Stored data:
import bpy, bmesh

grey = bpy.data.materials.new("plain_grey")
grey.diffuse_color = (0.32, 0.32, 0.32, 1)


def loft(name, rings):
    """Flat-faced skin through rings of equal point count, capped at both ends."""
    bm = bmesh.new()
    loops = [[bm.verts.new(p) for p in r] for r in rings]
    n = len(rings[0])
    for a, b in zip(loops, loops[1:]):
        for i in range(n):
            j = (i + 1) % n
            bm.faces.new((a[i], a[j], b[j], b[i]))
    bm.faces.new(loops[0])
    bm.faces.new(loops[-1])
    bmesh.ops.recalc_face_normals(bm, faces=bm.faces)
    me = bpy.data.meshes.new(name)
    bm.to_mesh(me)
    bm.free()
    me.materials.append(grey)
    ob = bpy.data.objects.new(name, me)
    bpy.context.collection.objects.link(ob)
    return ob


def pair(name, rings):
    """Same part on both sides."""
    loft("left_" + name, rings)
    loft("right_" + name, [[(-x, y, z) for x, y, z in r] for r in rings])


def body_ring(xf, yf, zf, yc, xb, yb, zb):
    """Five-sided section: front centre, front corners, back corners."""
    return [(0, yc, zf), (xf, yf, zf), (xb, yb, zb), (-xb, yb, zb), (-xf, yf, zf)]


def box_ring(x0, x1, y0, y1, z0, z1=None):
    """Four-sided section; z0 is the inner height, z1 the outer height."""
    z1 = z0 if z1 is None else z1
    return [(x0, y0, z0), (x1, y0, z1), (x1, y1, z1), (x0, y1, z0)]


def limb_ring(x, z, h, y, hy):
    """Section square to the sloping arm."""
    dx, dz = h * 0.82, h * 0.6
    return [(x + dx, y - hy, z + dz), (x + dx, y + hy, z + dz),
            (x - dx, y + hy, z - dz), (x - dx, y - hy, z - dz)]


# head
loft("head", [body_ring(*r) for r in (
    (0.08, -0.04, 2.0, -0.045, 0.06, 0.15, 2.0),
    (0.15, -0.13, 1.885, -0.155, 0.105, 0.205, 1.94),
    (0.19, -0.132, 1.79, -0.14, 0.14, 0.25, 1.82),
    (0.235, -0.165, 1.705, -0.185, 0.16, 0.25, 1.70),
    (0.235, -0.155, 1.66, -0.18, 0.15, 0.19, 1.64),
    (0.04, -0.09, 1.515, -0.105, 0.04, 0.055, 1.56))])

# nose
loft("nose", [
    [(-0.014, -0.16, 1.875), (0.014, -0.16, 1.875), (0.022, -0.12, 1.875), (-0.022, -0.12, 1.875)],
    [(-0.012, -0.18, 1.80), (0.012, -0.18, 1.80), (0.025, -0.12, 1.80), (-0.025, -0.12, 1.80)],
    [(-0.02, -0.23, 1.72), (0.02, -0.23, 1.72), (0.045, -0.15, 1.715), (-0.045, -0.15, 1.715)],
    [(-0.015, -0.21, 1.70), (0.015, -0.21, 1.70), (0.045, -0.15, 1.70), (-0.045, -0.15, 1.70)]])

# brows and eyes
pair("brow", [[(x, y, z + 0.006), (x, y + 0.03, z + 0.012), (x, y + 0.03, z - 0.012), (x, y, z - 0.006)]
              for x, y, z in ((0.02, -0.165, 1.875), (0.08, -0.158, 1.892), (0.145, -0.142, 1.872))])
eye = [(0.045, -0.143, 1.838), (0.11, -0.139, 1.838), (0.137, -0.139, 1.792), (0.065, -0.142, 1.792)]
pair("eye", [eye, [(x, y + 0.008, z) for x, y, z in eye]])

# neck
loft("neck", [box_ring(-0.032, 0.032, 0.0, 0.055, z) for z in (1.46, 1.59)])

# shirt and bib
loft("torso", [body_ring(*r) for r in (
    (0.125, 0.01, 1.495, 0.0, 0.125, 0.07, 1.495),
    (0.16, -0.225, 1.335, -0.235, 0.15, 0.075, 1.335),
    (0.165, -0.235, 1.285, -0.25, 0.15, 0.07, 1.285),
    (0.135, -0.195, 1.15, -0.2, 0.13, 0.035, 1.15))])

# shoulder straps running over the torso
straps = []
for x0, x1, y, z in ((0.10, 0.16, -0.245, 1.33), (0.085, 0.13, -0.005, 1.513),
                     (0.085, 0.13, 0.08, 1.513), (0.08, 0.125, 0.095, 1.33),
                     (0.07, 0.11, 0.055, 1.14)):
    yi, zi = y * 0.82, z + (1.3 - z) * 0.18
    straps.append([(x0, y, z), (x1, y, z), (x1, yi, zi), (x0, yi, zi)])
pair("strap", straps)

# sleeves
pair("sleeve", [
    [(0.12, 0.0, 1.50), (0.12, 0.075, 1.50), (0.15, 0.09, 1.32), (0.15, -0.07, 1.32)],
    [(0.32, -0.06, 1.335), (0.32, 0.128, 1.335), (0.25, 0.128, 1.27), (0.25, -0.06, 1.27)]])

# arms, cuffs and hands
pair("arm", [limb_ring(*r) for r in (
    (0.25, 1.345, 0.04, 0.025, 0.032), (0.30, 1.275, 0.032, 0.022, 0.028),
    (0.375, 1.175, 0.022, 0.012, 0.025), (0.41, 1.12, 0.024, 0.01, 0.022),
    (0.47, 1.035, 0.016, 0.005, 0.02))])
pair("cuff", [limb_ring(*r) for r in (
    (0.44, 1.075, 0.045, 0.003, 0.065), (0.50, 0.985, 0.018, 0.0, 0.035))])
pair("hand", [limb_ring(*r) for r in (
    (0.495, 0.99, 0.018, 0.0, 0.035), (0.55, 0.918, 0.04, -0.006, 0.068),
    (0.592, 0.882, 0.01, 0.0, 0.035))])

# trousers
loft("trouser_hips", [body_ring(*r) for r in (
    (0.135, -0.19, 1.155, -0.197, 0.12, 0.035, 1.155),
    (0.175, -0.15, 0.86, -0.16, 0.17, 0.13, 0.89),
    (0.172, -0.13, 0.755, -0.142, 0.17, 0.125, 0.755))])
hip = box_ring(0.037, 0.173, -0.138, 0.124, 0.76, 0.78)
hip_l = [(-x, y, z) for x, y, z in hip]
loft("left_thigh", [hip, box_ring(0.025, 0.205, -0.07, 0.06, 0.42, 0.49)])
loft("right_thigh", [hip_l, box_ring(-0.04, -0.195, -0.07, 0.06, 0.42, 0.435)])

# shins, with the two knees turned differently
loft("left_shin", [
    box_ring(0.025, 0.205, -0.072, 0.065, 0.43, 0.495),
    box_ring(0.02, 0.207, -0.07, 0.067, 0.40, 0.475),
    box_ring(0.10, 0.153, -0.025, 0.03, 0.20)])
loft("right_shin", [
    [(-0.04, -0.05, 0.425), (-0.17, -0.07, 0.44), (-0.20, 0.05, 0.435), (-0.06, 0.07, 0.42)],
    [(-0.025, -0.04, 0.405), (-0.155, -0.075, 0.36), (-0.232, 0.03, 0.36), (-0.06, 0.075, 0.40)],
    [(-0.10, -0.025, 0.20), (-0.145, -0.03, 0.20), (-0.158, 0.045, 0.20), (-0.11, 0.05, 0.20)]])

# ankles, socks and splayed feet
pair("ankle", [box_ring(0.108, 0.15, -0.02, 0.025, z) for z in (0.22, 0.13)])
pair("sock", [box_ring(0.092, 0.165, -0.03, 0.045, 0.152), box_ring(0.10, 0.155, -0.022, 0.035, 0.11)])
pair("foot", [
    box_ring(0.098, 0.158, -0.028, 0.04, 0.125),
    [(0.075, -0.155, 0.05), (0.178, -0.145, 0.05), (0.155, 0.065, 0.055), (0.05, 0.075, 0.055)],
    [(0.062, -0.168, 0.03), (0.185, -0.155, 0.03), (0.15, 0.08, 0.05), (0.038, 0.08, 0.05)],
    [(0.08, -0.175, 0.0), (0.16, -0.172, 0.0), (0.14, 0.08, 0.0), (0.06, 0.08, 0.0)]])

[Problem requirements]
Going back over the entries above, copy word for word every line from the one that has "part on both" on through the one that has "# brows and eyes".

[Written response]
    """Same part on both sides."""
    loft("left_" + name, rings)
    loft("right_" + name, [[(-x, y, z) for x, y, z in r] for r in rings])


def body_ring(xf, yf, zf, yc, xb, yb, zb):
    """Five-sided section: front centre, front corners, back corners."""
    return [(0, yc, zf), (xf, yf, zf), (xb, yb, zb), (-xb, yb, zb), (-xf, yf, zf)]


def box_ring(x0, x1, y0, y1, z0, z1=None):
    """Four-sided section; z0 is the inner height, z1 the outer height."""
    z1 = z0 if z1 is None else z1
    return [(x0, y0, z0), (x1, y0, z1), (x1, y1, z1), (x0, y1, z0)]


def limb_ring(x, z, h, y, hy):
    """Section square to the sloping arm."""
    dx, dz = h * 0.82, h * 0.6
    return [(x + dx, y - hy, z + dz), (x + dx, y + hy, z + dz),
            (x - dx, y + hy, z - dz), (x - dx, y - hy, z - dz)]


# head
loft("head", [body_ring(*r) for r in (
    (0.08, -0.04, 2.0, -0.045, 0.06, 0.15, 2.0),
    (0.15, -0.13, 1.885, -0.155, 0.105, 0.205, 1.94),
    (0.19, -0.132, 1.79, -0.14, 0.14, 0.25, 1.82),
    (0.235, -0.165, 1.705, -0.185, 0.16, 0.25, 1.70),
    (0.235, -0.155, 1.66, -0.18, 0.15, 0.19, 1.64),
    (0.04, -0.09, 1.515, -0.105, 0.04, 0.055, 1.56))])

# nose
loft("nose", [
    [(-0.014, -0.16, 1.875), (0.014, -0.16, 1.875), (0.022, -0.12, 1.875), (-0.022, -0.12, 1.875)],
    [(-0.012, -0.18, 1.80), (0.012, -0.18, 1.80), (0.025, -0.12, 1.80), (-0.025, -0.12, 1.80)],
    [(-0.02, -0.23, 1.72), (0.02, -0.23, 1.72), (0.045, -0.15, 1.715), (-0.045, -0.15, 1.715)],
    [(-0.015, -0.21, 1.70), (0.015, -0.21, 1.70), (0.045, -0.15, 1.70), (-0.045, -0.15, 1.70)]])

# brows and eyes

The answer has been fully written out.